The U.S. Department of Justice is about to take on the state of California in a battle that is sure to muddy the already murky waters surrounding net neutrality. At stake is both the definition of that neutrality and the limits of a state’s ability to regulate the internet. The basis of the questions involved is whether the internet is an and instrument of interstate commerce.
While there are many issues about which the Constitution of the United States is open to interpretation, the power of the federal government to regulate interstate commerce is not one of those. Section 8 of Article 1 of the Constitution specifically enumerates interstate commerce, saying Congress shall have the power “to regulate Commerce with foreign Nations, and among the several States, and with the Indian Tribes.”
California, being one of the several states, is subject to that article of the Constitution. While there have been tests of that power over the years, no court has ever found that states can ignore the commerce clause. In fact, the strength of the commerce clause played a major role in enforcing rules against discrimination based on race when the courts ruled that hotels and restaurants were involved in interstate commerce, and thus couldn’t discriminate on the basis of race.
National vs. State Commerce Issues Go Way Back in History

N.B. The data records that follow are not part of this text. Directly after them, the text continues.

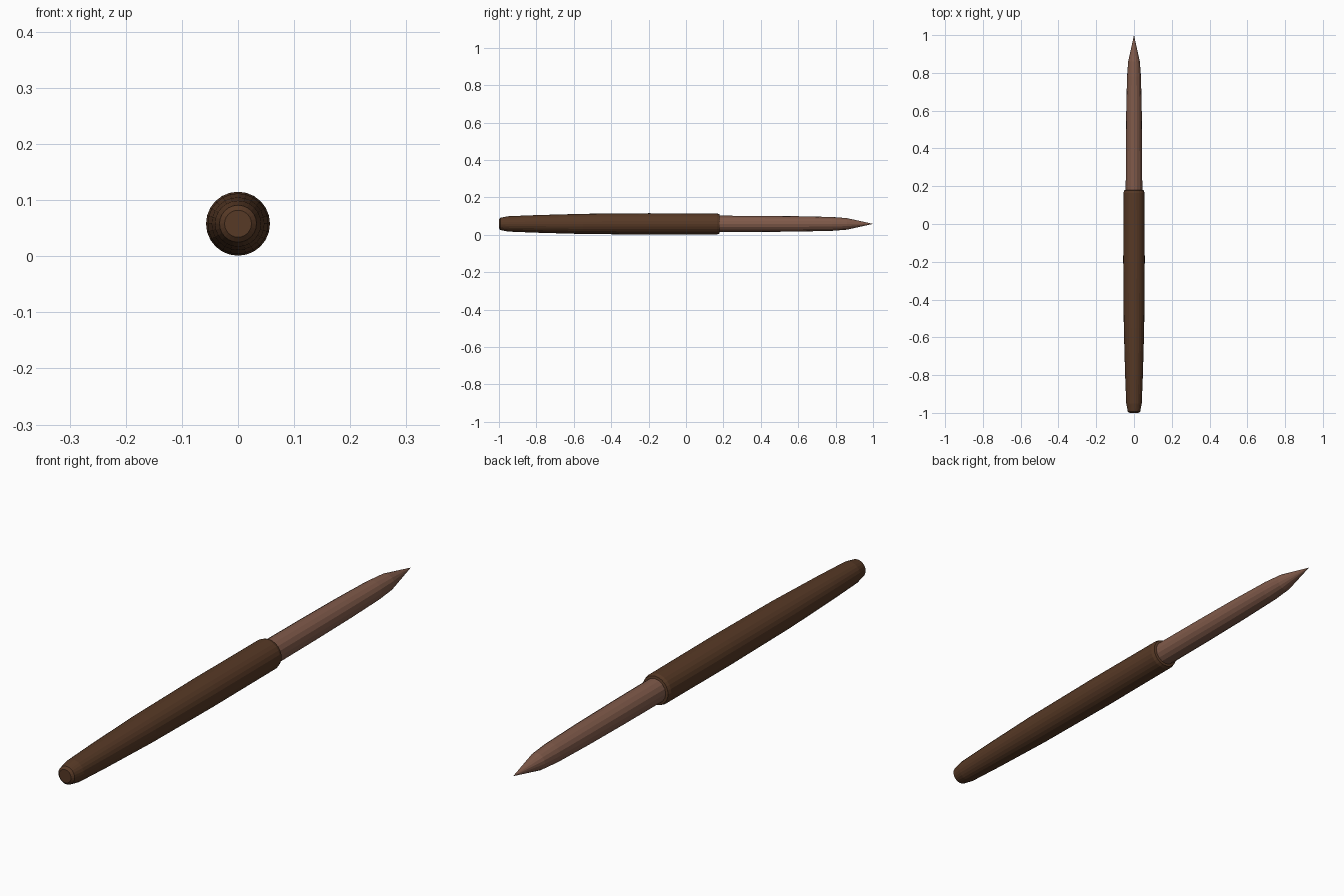
import bpy, bmesh, math

if "Cube" in bpy.data.objects:
    bpy.data.objects.remove(bpy.data.objects["Cube"])

AXIS_Z = 0.058


def material(name, rgb):
    m = bpy.data.materials.new(name)
    m.diffuse_color = (*rgb, 1)
    m.use_nodes = True
    m.node_tree.nodes["Principled BSDF"].inputs["Base Color"].default_value = m.diffuse_color
    return m


def lathe(name, profile, sides, mat):
    """Turn (y, radius) points around the lengthwise axis; zero radius makes a point."""
    bm = bmesh.new()
    rings = []
    for y, r in profile:
        if r == 0:
            rings.append([bm.verts.new((0, y, AXIS_Z))])
            continue
        angles = [2 * math.pi * i / sides for i in range(sides)]
        rings.append([bm.verts.new((r * math.sin(a), y, AXIS_Z + r * math.cos(a))) for a in angles])
    for a, b in zip(rings, rings[1:]):
        for i in range(sides):
            j = (i + 1) % sides
            if len(b) == 1:
                bm.faces.new((a[i], a[j], b[0]))
            else:
                bm.faces.new((a[i], a[j], b[j], b[i]))
    for ring in (rings[0], rings[-1]):
        if len(ring) > 1:
            bm.faces.new(ring)
    bmesh.ops.recalc_face_normals(bm, faces=bm.faces)
    mesh = bpy.data.meshes.new(name)
    bm.to_mesh(mesh)
    bm.free()
    mesh.materials.append(mat)
    obj = bpy.data.objects.new(name, mesh)
    bpy.context.collection.objects.link(obj)
    return obj


dark_wood = material("dark brown", (0.095, 0.041, 0.019))
light_wood = material("light brown", (0.215, 0.102, 0.068))

# Thick grip with a rounded butt and a bevelled collar end
lathe("handle", [(-1.0, 0.024), (-0.992, 0.033), (-0.95, 0.041), (-0.8, 0.047),
                 (-0.55, 0.054), (-0.2, 0.057), (0.165, 0.056), (0.178, 0.052),
                 (0.18, 0.044)], 24, dark_wood)

# Thinner shaft that tapers to a sharp point
lathe("pointed_shaft", [(0.15, 0.044), (0.4, 0.043), (0.6, 0.041), (0.78, 0.037),
                        (0.86, 0.031), (1.0, 0)], 16, light_wood)
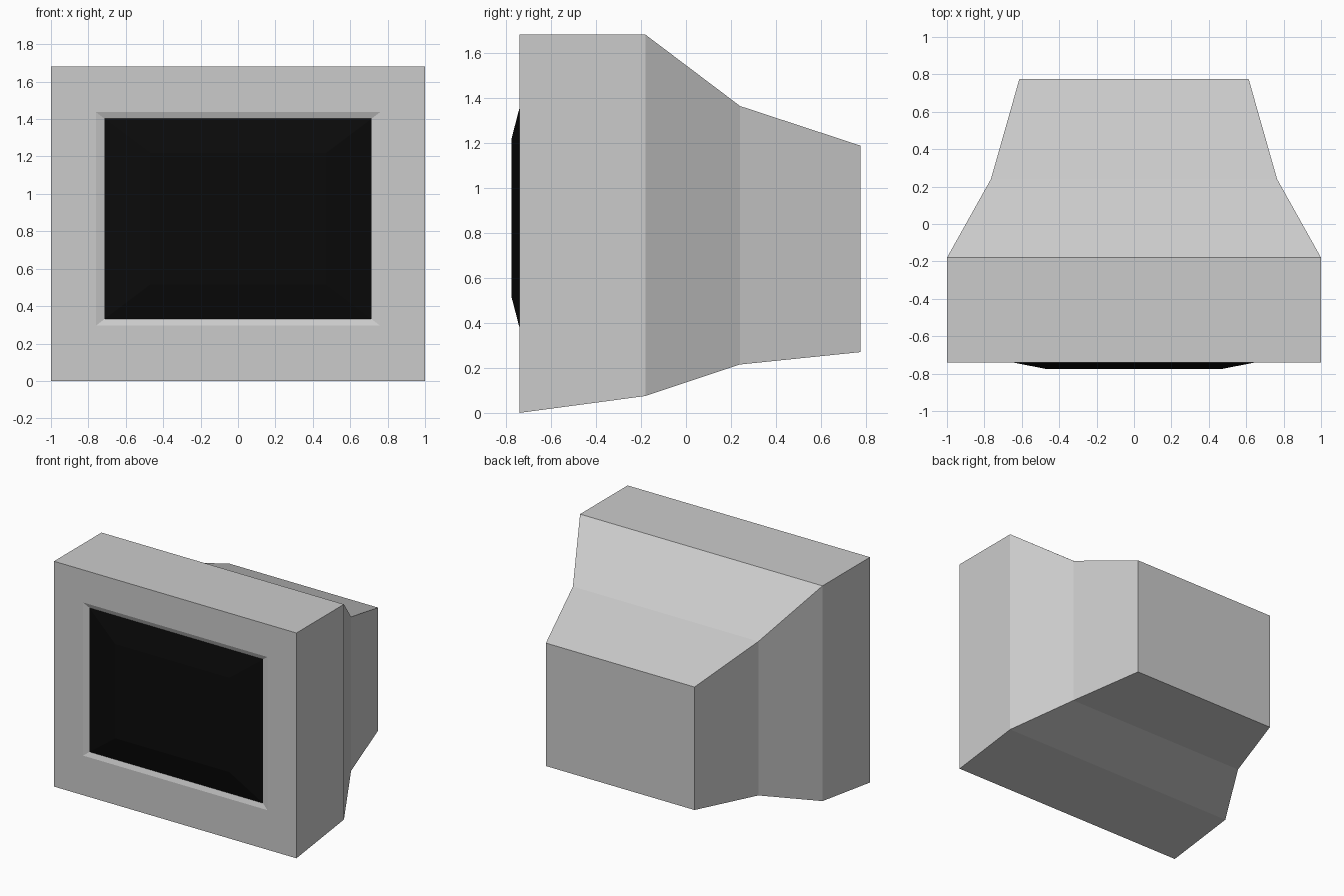
import bpy, bmesh

if "Cube" in bpy.data.objects:
    bpy.data.objects.remove(bpy.data.objects["Cube"])


def loft(name, sections, cap_back=False, cap_front=False):
    """Skin rectangles (y, half width, z low, z high), ordered back to front."""
    bm = bmesh.new()
    rings = [[bm.verts.new(p) for p in
              ((-w, y, z0), (w, y, z0), (w, y, z1), (-w, y, z1))]
             for y, w, z0, z1 in sections]
    for a, b in zip(rings, rings[1:]):
        for i in range(4):
            j = (i + 1) % 4
            bm.faces.new((a[i], a[j], b[j], b[i]))
    if cap_back:
        bm.faces.new(rings[0][::-1])
    if cap_front:
        bm.faces.new(rings[-1])
    mesh = bpy.data.meshes.new(name)
    bm.to_mesh(mesh)
    bm.free()
    obj = bpy.data.objects.new(name, mesh)
    bpy.context.collection.objects.link(obj)
    return obj


RIM_Y = -0.727

# Tapered casing, front bezel and the sloped recess around the screen
loft("monitor_casing", [
    (0.775, 0.613, 0.27, 1.187),
    (0.24, 0.765, 0.215, 1.363),
    (-0.18, 1.0, 0.075, 1.68),
    (-0.74, 1.0, 0.0, 1.68),
    (-0.74, 0.76, 0.295, 1.437),
    (RIM_Y, 0.715, 0.33, 1.403),
], cap_back=True)

# Bulging black glass
screen = loft("screen_glass", [
    (RIM_Y, 0.715, 0.33, 1.403),
    (-0.775, 0.47, 0.515, 1.218),
], cap_front=True)
black = bpy.data.materials.new("black_glass")
black.diffuse_color = (0.003, 0.003, 0.003, 1)
black.use_nodes = True
black.node_tree.nodes["Principled BSDF"].inputs["Base Color"].default_value = black.diffuse_color
screen.data.materials.append(black)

The commerce clause has its beginnings in the early history of the United States, before the adoption of the Constitution, when the states attempted to regulate commerce on their own. The result was a morass of wildly different laws impacting commerce, including states charging tariffs on products from neighboring states. The result was that the U.S. government was unable to control commerce necessary to the operation of the government, and it was unable to negotiate trade agreements.
That chaos persisted from the time the U.S. declared its independence until the Constitution was ratified, at which time the U.S. government took to regulating interstate commerce.
What all this means is that the states don’t have the authority to regulate interstate commerce, because that power is specifically given to the federal government. So the next question is whether the internet is part of interstate commerce.
The interstate commerce question can be answered instantly by anyone who buys a product from Amazon, or for that matter, anyone who buys something from Apple and who doesn’t live in California. The answer is clear on its face: The internet is an instrument of interstate commerce.
How Will California Justify Its Position?
So how will California justify what appears to be a clear violation of the commerce clause of the Constitution? It’s hard to know what the arguments will be once the case goes to federal court. But the reasons given so far seem to be that California’s new net neutrality law is good for the citizens of that state, and that the FCC took away some level of freedom when it reclassified the internet.
A number of advocacy organizations have come out to support the California law, but while they are more than willing to discuss how it’s important to ensure net neutrality, they haven’t addressed the constitutional question, which is ultimately the controlling factor.
While California’s actions may be good for Californians–at this point it’s only a supposition–the arguments in favor have an eerie ring from the 1950s, when early leaders of the civil rights movement were fighting a series of what are now called “Jim Crow” laws where backers used similar arguments. The fact is that attempting to control interstate commerce with state laws has been tried, and it failed.
What California is risking is subjecting the internet to a series of conflicting laws in which each state tries to protect its citizens in a different way. Already six other states have their own net neutrality laws, and each of those laws is different in some way from each other and from California.
Lines Already Being Drawn on Party Lines
Already it seems that dividing lines are being drawn along party lines. An example can be found in statements by two of the FCC Commissioners. Jessica Rosenworcel, a Democratic appointee, says she welcomes California’s move.
“The California law is a welcome development—it’s good for consumers, good for businesses, and good for anyone who connects and creates online,” Rosenworcel said.
Meanwhile, Republican appointee Mike O’Rielly was one commissioner who brought up the Constitution. “If allowed to stand, the law would be incredibly detrimental to American consumers and the continued growth of the Internet. Thankfully, this is precisely why our nation’s founding fathers crafted a Commerce Clause to the U.S. Constitution,” O’Rielly said.
Ultimately, the test of whether a law can be enforced in the United States rests not on whether it’s a good idea, but whether the Constitution allows it to be enforced. I can’t see how California’s law passes that test.
New Regulations Need to Be Enacted
But the argument shouldn’t end there. It’s clear that the FCC needs to create regulations that encourage the growth of the internet but which also don’t allow the big internet companies to control traffic in a way that is contrary to the best interests of consumers. This is not an easy needle to thread. Previous efforts by the FCC to enforce net neutrality have been overturned by the courts as being contrary to existing statutes.
The only real solution is clear, comprehensive net neutrality legislation in Congress that will ensure equal access and equal treatment. Such laws have been proposed recently but have been sidetracked by partisan interests on both sides of the aisle.
It’s clear that the only real answer to net neutrality is to act without partisan interests and with the interests of the consumers at the core. Just as the Constitution knows no political party, such legislation also should not. Now the challenge is to get Congress and the White House to act in the interests of the people, rather than their own partisan interests.